Write the records below out again. Match them exactly.
Records for this task Start Marker
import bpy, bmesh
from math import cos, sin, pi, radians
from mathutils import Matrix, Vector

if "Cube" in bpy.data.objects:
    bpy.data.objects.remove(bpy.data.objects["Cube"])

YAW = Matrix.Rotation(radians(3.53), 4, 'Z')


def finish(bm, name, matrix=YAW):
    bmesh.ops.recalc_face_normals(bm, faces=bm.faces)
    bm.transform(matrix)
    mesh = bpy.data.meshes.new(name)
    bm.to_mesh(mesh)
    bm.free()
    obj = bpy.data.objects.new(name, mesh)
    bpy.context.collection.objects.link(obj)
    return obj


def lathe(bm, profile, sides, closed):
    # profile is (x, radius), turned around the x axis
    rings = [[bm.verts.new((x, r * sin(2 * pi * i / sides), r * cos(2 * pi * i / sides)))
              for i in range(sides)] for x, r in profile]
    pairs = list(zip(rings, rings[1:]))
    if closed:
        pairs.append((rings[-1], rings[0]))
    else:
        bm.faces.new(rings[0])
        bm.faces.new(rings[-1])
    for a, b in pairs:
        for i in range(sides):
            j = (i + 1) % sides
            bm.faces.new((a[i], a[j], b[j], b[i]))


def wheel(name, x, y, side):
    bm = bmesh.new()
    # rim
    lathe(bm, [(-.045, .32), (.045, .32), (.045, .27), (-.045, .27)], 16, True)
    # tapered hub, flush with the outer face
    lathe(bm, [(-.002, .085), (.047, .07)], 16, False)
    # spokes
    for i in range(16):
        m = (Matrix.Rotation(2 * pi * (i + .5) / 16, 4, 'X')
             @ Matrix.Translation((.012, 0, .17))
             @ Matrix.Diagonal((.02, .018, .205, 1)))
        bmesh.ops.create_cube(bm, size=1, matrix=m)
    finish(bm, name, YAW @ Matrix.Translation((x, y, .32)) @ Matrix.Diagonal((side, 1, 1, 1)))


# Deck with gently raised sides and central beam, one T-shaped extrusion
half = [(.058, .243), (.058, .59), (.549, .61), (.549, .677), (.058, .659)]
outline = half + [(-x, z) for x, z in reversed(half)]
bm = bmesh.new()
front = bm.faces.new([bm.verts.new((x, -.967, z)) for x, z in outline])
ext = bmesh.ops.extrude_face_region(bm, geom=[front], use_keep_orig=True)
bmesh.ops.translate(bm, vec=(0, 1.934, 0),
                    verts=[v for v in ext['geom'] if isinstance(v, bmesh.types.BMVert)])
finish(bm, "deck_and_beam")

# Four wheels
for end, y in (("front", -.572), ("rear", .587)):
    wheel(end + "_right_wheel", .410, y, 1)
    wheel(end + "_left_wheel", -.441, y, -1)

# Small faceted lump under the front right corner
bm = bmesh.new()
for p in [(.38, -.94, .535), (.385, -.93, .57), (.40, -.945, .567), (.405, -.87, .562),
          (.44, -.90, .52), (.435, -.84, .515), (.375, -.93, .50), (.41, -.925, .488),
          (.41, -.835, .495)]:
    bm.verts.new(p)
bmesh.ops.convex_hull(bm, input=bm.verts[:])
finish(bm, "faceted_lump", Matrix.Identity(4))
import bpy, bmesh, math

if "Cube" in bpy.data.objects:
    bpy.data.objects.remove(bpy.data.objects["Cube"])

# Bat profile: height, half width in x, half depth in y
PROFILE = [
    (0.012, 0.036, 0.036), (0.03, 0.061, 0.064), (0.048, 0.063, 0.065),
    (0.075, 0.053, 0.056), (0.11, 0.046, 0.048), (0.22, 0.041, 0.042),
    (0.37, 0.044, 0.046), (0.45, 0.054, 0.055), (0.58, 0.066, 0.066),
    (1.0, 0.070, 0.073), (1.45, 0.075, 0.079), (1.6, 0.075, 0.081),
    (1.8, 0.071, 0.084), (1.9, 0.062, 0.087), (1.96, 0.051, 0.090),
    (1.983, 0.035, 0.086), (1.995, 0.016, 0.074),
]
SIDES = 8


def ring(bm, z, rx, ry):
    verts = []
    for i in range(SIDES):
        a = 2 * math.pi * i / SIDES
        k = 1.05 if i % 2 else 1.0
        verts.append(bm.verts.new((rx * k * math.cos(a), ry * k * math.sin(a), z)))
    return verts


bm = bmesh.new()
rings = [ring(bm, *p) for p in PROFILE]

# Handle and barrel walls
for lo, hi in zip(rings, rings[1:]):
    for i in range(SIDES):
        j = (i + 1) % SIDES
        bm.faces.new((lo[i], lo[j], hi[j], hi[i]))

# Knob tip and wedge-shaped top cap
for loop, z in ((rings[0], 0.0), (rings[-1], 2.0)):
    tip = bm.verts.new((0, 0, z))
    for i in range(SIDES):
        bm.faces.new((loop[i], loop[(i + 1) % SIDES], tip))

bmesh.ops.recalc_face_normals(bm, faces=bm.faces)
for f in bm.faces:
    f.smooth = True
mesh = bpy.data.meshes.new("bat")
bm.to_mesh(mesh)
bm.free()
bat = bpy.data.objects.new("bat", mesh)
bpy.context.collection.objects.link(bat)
Records for this task End Marker
> **Result of this exercise**:
import bpy, bmesh
from math import cos, sin, pi, radians
from mathutils import Matrix, Vector

if "Cube" in bpy.data.objects:
    bpy.data.objects.remove(bpy.data.objects["Cube"])

YAW = Matrix.Rotation(radians(3.53), 4, 'Z')


def finish(bm, name, matrix=YAW):
    bmesh.ops.recalc_face_normals(bm, faces=bm.faces)
    bm.transform(matrix)
    mesh = bpy.data.meshes.new(name)
    bm.to_mesh(mesh)
    bm.free()
    obj = bpy.data.objects.new(name, mesh)
    bpy.context.collection.objects.link(obj)
    return obj


def lathe(bm, profile, sides, closed):
    # profile is (x, radius), turned around the x axis
    rings = [[bm.verts.new((x, r * sin(2 * pi * i / sides), r * cos(2 * pi * i / sides)))
              for i in range(sides)] for x, r in profile]
    pairs = list(zip(rings, rings[1:]))
    if closed:
        pairs.append((rings[-1], rings[0]))
    else:
        bm.faces.new(rings[0])
        bm.faces.new(rings[-1])
    for a, b in pairs:
        for i in range(sides):
            j = (i + 1) % sides
            bm.faces.new((a[i], a[j], b[j], b[i]))


def wheel(name, x, y, side):
    bm = bmesh.new()
    # rim
    lathe(bm, [(-.045, .32), (.045, .32), (.045, .27), (-.045, .27)], 16, True)
    # tapered hub, flush with the outer face
    lathe(bm, [(-.002, .085), (.047, .07)], 16, False)
    # spokes
    for i in range(16):
        m = (Matrix.Rotation(2 * pi * (i + .5) / 16, 4, 'X')
             @ Matrix.Translation((.012, 0, .17))
             @ Matrix.Diagonal((.02, .018, .205, 1)))
        bmesh.ops.create_cube(bm, size=1, matrix=m)
    finish(bm, name, YAW @ Matrix.Translation((x, y, .32)) @ Matrix.Diagonal((side, 1, 1, 1)))


# Deck with gently raised sides and central beam, one T-shaped extrusion
half = [(.058, .243), (.058, .59), (.549, .61), (.549, .677), (.058, .659)]
outline = half + [(-x, z) for x, z in reversed(half)]
bm = bmesh.new()
front = bm.faces.new([bm.verts.new((x, -.967, z)) for x, z in outline])
ext = bmesh.ops.extrude_face_region(bm, geom=[front], use_keep_orig=True)
bmesh.ops.translate(bm, vec=(0, 1.934, 0),
                    verts=[v for v in ext['geom'] if isinstance(v, bmesh.types.BMVert)])
finish(bm, "deck_and_beam")

# Four wheels
for end, y in (("front", -.572), ("rear", .587)):
    wheel(end + "_right_wheel", .410, y, 1)
    wheel(end + "_left_wheel", -.441, y, -1)

# Small faceted lump under the front right corner
bm = bmesh.new()
for p in [(.38, -.94, .535), (.385, -.93, .57), (.40, -.945, .567), (.405, -.87, .562),
          (.44, -.90, .52), (.435, -.84, .515), (.375, -.93, .50), (.41, -.925, .488),
          (.41, -.835, .495)]:
    bm.verts.new(p)
bmesh.ops.convex_hull(bm, input=bm.verts[:])
finish(bm, "faceted_lump", Matrix.Identity(4))
import bpy, bmesh, math

if "Cube" in bpy.data.objects:
    bpy.data.objects.remove(bpy.data.objects["Cube"])

# Bat profile: height, half width in x, half depth in y
PROFILE = [
    (0.012, 0.036, 0.036), (0.03, 0.061, 0.064), (0.048, 0.063, 0.065),
    (0.075, 0.053, 0.056), (0.11, 0.046, 0.048), (0.22, 0.041, 0.042),
    (0.37, 0.044, 0.046), (0.45, 0.054, 0.055), (0.58, 0.066, 0.066),
    (1.0, 0.070, 0.073), (1.45, 0.075, 0.079), (1.6, 0.075, 0.081),
    (1.8, 0.071, 0.084), (1.9, 0.062, 0.087), (1.96, 0.051, 0.090),
    (1.983, 0.035, 0.086), (1.995, 0.016, 0.074),
]
SIDES = 8


def ring(bm, z, rx, ry):
    verts = []
    for i in range(SIDES):
        a = 2 * math.pi * i / SIDES
        k = 1.05 if i % 2 else 1.0
        verts.append(bm.verts.new((rx * k * math.cos(a), ry * k * math.sin(a), z)))
    return verts


bm = bmesh.new()
rings = [ring(bm, *p) for p in PROFILE]

# Handle and barrel walls
for lo, hi in zip(rings, rings[1:]):
    for i in range(SIDES):
        j = (i + 1) % SIDES
        bm.faces.new((lo[i], lo[j], hi[j], hi[i]))

# Knob tip and wedge-shaped top cap
for loop, z in ((rings[0], 0.0), (rings[-1], 2.0)):
    tip = bm.verts.new((0, 0, z))
    for i in range(SIDES):
        bm.faces.new((loop[i], loop[(i + 1) % SIDES], tip))

bmesh.ops.recalc_face_normals(bm, faces=bm.faces)
for f in bm.faces:
    f.smooth = True
mesh = bpy.data.meshes.new("bat")
bm.to_mesh(mesh)
bm.free()
bat = bpy.data.objects.new("bat", mesh)
bpy.context.collection.objects.link(bat)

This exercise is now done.